* **STUDY MATERIAL**
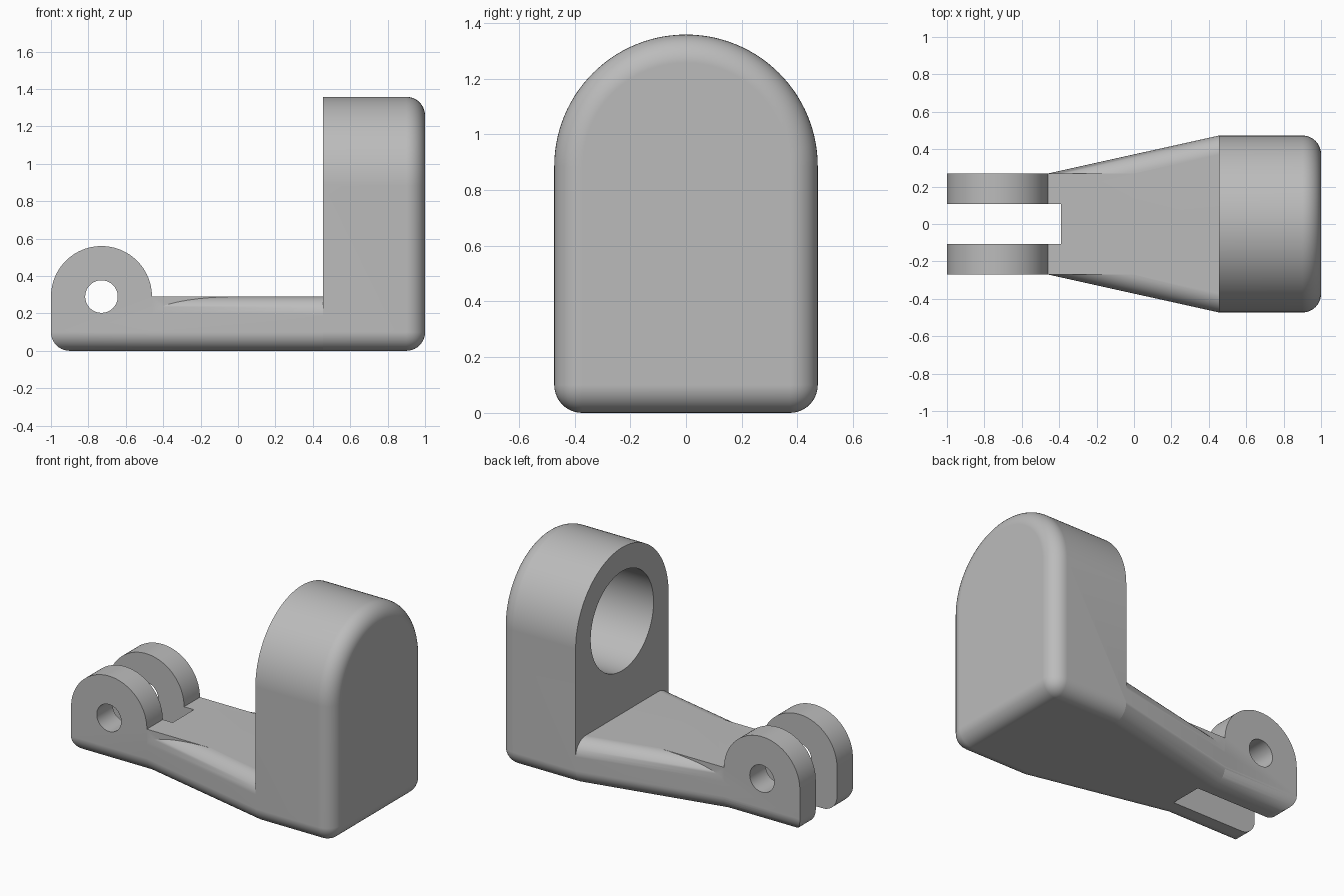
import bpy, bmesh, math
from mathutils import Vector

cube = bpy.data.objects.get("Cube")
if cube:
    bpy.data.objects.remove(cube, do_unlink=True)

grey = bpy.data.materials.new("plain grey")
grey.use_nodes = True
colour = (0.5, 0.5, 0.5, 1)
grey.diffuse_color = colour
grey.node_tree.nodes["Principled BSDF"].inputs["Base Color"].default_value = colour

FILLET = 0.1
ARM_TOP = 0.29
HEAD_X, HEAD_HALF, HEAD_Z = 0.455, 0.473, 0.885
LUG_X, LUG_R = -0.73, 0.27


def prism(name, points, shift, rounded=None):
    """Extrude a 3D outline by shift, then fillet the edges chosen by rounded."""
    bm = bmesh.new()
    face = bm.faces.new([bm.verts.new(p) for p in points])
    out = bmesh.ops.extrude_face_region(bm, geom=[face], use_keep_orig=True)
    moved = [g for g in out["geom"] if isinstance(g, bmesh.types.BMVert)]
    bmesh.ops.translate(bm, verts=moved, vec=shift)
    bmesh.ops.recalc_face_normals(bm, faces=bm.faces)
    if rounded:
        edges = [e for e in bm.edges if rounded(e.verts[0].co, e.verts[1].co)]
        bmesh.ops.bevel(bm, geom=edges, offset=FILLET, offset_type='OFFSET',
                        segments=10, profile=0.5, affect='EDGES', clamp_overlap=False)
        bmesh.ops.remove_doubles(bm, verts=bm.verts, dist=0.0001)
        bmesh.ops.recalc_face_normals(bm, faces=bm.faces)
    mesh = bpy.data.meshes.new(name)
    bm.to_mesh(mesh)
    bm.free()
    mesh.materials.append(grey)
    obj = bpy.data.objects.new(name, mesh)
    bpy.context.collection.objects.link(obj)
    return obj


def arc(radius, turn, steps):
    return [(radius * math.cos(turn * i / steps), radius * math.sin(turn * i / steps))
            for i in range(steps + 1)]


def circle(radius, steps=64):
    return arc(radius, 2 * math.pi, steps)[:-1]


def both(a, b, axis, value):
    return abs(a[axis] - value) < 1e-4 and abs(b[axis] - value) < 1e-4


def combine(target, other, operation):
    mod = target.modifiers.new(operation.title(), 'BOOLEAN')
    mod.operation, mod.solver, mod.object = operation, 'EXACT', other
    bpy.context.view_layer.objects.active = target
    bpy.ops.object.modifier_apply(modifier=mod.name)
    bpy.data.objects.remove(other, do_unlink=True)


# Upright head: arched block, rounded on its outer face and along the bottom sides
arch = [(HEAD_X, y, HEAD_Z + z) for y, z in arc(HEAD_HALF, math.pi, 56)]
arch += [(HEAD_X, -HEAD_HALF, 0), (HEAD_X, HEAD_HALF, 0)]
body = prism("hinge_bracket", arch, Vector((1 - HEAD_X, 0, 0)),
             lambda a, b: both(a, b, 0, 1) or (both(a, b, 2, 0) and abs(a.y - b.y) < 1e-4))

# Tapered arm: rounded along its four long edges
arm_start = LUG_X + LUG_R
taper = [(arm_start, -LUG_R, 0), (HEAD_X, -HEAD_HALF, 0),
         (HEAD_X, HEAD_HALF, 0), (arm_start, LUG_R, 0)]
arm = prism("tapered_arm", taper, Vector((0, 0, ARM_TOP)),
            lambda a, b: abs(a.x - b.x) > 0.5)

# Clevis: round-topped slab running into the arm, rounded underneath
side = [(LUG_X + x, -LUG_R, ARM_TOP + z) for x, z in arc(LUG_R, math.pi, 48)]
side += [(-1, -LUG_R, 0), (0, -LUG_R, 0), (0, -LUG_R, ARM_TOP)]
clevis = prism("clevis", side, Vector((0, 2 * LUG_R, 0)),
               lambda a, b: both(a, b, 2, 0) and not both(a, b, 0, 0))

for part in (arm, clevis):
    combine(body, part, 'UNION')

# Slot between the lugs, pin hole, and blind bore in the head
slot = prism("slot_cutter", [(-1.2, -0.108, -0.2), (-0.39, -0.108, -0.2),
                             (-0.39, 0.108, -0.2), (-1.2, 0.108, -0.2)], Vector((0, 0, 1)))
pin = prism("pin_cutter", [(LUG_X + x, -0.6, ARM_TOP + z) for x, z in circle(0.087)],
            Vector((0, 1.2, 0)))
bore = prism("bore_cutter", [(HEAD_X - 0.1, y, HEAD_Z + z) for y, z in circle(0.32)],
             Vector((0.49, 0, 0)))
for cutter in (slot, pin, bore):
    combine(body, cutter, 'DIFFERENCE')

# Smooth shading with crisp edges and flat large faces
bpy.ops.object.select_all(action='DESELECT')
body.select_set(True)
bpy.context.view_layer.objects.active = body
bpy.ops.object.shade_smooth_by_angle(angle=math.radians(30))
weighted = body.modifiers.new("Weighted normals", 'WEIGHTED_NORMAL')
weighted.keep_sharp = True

* **ASSIGNMENT**
Repeat the entries above verbatim, but only from the line that has "LUG_X, LUG_R = -0.73, 0.27" down to the line that has "obj = bpy.data.objects.new(name, mesh)", inclusive.

* **YOUR SOLUTION**
LUG_X, LUG_R = -0.73, 0.27


def prism(name, points, shift, rounded=None):
    """Extrude a 3D outline by shift, then fillet the edges chosen by rounded."""
    bm = bmesh.new()
    face = bm.faces.new([bm.verts.new(p) for p in points])
    out = bmesh.ops.extrude_face_region(bm, geom=[face], use_keep_orig=True)
    moved = [g for g in out["geom"] if isinstance(g, bmesh.types.BMVert)]
    bmesh.ops.translate(bm, verts=moved, vec=shift)
    bmesh.ops.recalc_face_normals(bm, faces=bm.faces)
    if rounded:
        edges = [e for e in bm.edges if rounded(e.verts[0].co, e.verts[1].co)]
        bmesh.ops.bevel(bm, geom=edges, offset=FILLET, offset_type='OFFSET',
                        segments=10, profile=0.5, affect='EDGES', clamp_overlap=False)
        bmesh.ops.remove_doubles(bm, verts=bm.verts, dist=0.0001)
        bmesh.ops.recalc_face_normals(bm, faces=bm.faces)
    mesh = bpy.data.meshes.new(name)
    bm.to_mesh(mesh)
    bm.free()
    mesh.materials.append(grey)
    obj = bpy.data.objects.new(name, mesh)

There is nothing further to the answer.